Sometimes, the ugly can be beautiful and the weird can be wonderful. Sometimes, a house might not be a machine for living in, but a living machine. Sometimes, space might matter less than striking the pose. Those are some of the messages I took away from “A Machinery for Living,” the jewel of a group exhibition that the artist Walead Beshty organized to fill the summer doldrums in New York’s Petzel Gallery. The exhibit, which runs through Aug. 8 and has 37 participants in addition to Beshty, shows bits of buildings, bodies, and machinery entangled in a dance from which, like either a construction site or a car crash, you can’t turn away.
Most of the work here is what architects might describe as documentation. The most literal contribution of that sort is Liam Gillick’s “Pinboard Project (Corn)” (2013), which consists of sparse blueprints for an artist’s installation. There are sections here, such as Christopher Williams’ 2008 photograph, “Cutaway model Nikkor zoom lens 50 … ” (the title goes on about as long as the insanely detailed documentation of every section of this mechanical device), which is also on view in Williams’ current retrospective at MoMA. For finished projects, you can turn to a selection of Lewis Baltz’s photographs, which show warehouses, a Steelcase office, and construction sites in all their mundane glory, etched in black and white as monuments to our ability to store.
Most disturbing of all are Lucy McKenzie’s “Project for a Nazi Living Room” and “Project for a Nazi Décor” (both 2012), which horrify the viewer through their watercolor and pencil banality. They are at the heart of the aestheticization of that which has no thought and no morality, only functionality. Made to look like an assemblage of familiar elements that deny their structure, their sources, and their true nature, these are the machines we live with and in, and this is what we do to make them appear pretty.
Against—or rather, woven through—these beauties of banality, Beshty poses both the animation of the seemingly objective and the mechanization of what we think of as human.

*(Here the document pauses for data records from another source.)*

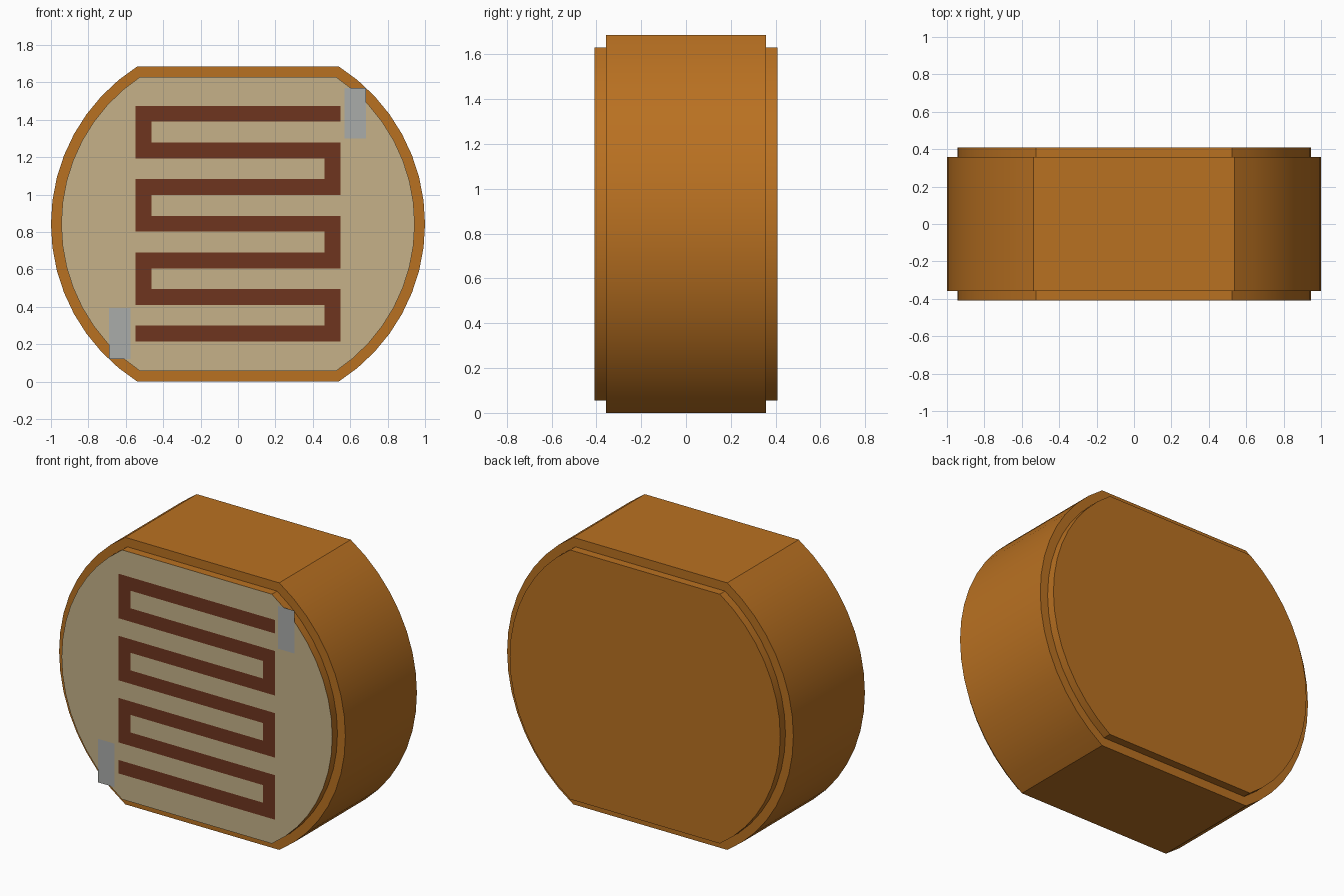
import bpy, bmesh, math

if "Cube" in bpy.data.objects:
    bpy.data.objects.remove(bpy.data.objects["Cube"])

CZ = 0.843          # height of the disc centre


def material(name, srgb):
    m = bpy.data.materials.new(name)
    m.diffuse_color = [c ** 2.2 for c in srgb] + [1.0]
    m.use_nodes = True
    m.node_tree.nodes["Principled BSDF"].inputs["Base Color"].default_value = m.diffuse_color
    return m


ORANGE = material("orange_casing", (0.72, 0.44, 0.15))
TAN = material("tan_ceramic", (0.77, 0.69, 0.53))
BROWN = material("brown_track", (0.43, 0.22, 0.14))
GREY = material("grey_metal", (0.66, 0.67, 0.66))


def outline(radius, half_h, n=16):
    """Circle with its top and bottom cut flat, as (x, z) points."""
    a = math.asin(half_h / radius)
    angles = [-a + 2 * a * i / n for i in range(n + 1)]
    right = [(radius * math.cos(t), CZ + radius * math.sin(t)) for t in angles]
    return right + [(-x, z) for x, z in reversed(right)]


def rect(x0, x1, z0, z1):
    return [(x0, z0), (x1, z0), (x1, z1), (x0, z1)]


def build(name, polygons, y, mat, depth=0.0):
    """Flat polygons facing the front, optionally extruded backwards."""
    bm = bmesh.new()
    for poly in polygons:
        bm.faces.new([bm.verts.new((x, y, z)) for x, z in poly])
    if depth:
        ext = bmesh.ops.extrude_face_region(bm, geom=bm.faces[:], use_keep_orig=True)
        verts = [g for g in ext["geom"] if isinstance(g, bmesh.types.BMVert)]
        bmesh.ops.translate(bm, verts=verts, vec=(0, depth, 0))
        bmesh.ops.recalc_face_normals(bm, faces=bm.faces)
    else:
        bmesh.ops.remove_doubles(bm, verts=bm.verts, dist=1e-4)
    me = bpy.data.meshes.new(name)
    bm.to_mesh(me)
    bm.free()
    me.materials.append(mat)
    ob = bpy.data.objects.new(name, me)
    bpy.context.collection.objects.link(ob)
    if depth:
        bpy.ops.object.select_all(action="DESELECT")
        ob.select_set(True)
        bpy.context.view_layer.objects.active = ob
        bpy.ops.object.shade_smooth_by_angle(angle=math.radians(25))
    return ob


# Casing and the slightly smaller core that steps out front and back
build("casing", [outline(1.0, 0.843)], -0.357, ORANGE, 0.714)
build("core", [outline(0.945, 0.787)], -0.409, ORANGE, 0.818)

# Ceramic front face
build("ceramic_face", [outline(0.945, 0.787)], -0.410, TAN)

# Zigzag track: seven bars joined alternately at left and right
X, W, PITCH, TOP = 0.547, 0.085, 0.196, 1.475
parts = []
for i in range(7):
    z1 = TOP - i * PITCH
    parts.append(rect(-X, X, z1 - W, z1))
    if i < 6:
        x0 = -X if i % 2 == 0 else X - W
        parts.append(rect(x0, x0 + W, z1 - PITCH, z1 - W))
build("zigzag_track", parts, -0.412, BROWN)

# Terminals in opposite corners
build("terminal_right", [rect(0.57, 0.685, 1.30, 1.57)], -0.413, GREY)
build("terminal_left", [rect(-0.69, -0.575, 0.12, 0.395)], -0.413, GREY)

He roots this surrealism in the work of 20th century artists from Francis Picabia to Jay Defeo, and then carries it through to this convoluted art approach to the practitioners in the present. The biggest discovery for me was the work of the late California artist Craig Kauffman, someone I had known as a "light and space" maker, whose collages of mechanical parts, ladies shoes, and organic forms suggest a horrible confluence and fascination to contemplate.
While Rachel Harrison preserves the messiness of this tradition in her shopping cart stuffed with everything from a telephone to chunks of polystyrene and cement, scene-stealer Atelier E.B. commands our attention with abstractions of fashion photo shoots, their models posed on furniture scavenged from the gallery and clad in high-end clothes (“Look 1,” “Look 2,” and “Look 3,” 2014). Bodies become dead receivers of standardized and mass-produced objects pretending to compose individual style.
Beshty’s exhibition deserves a much larger platform. Crammed into Petzel’s galleries for a month, “A Machinery for Living” gyrates through its imagery and messages in too much of a hurry and with too much density. I hope Beshty will have the chance to explore and expose this disturbance in the extended field where architecture, art, the human body, and an unknowable biomorphism grind together into a machinery producing something as yet unblemished by good taste or rationality at another time and place.
Aaron Betsky is a regularly featured columnist whose stories appear on this website each week. His views and conclusions are not necessarily those of ARCHITECT magazine nor of the American Institute of Architects.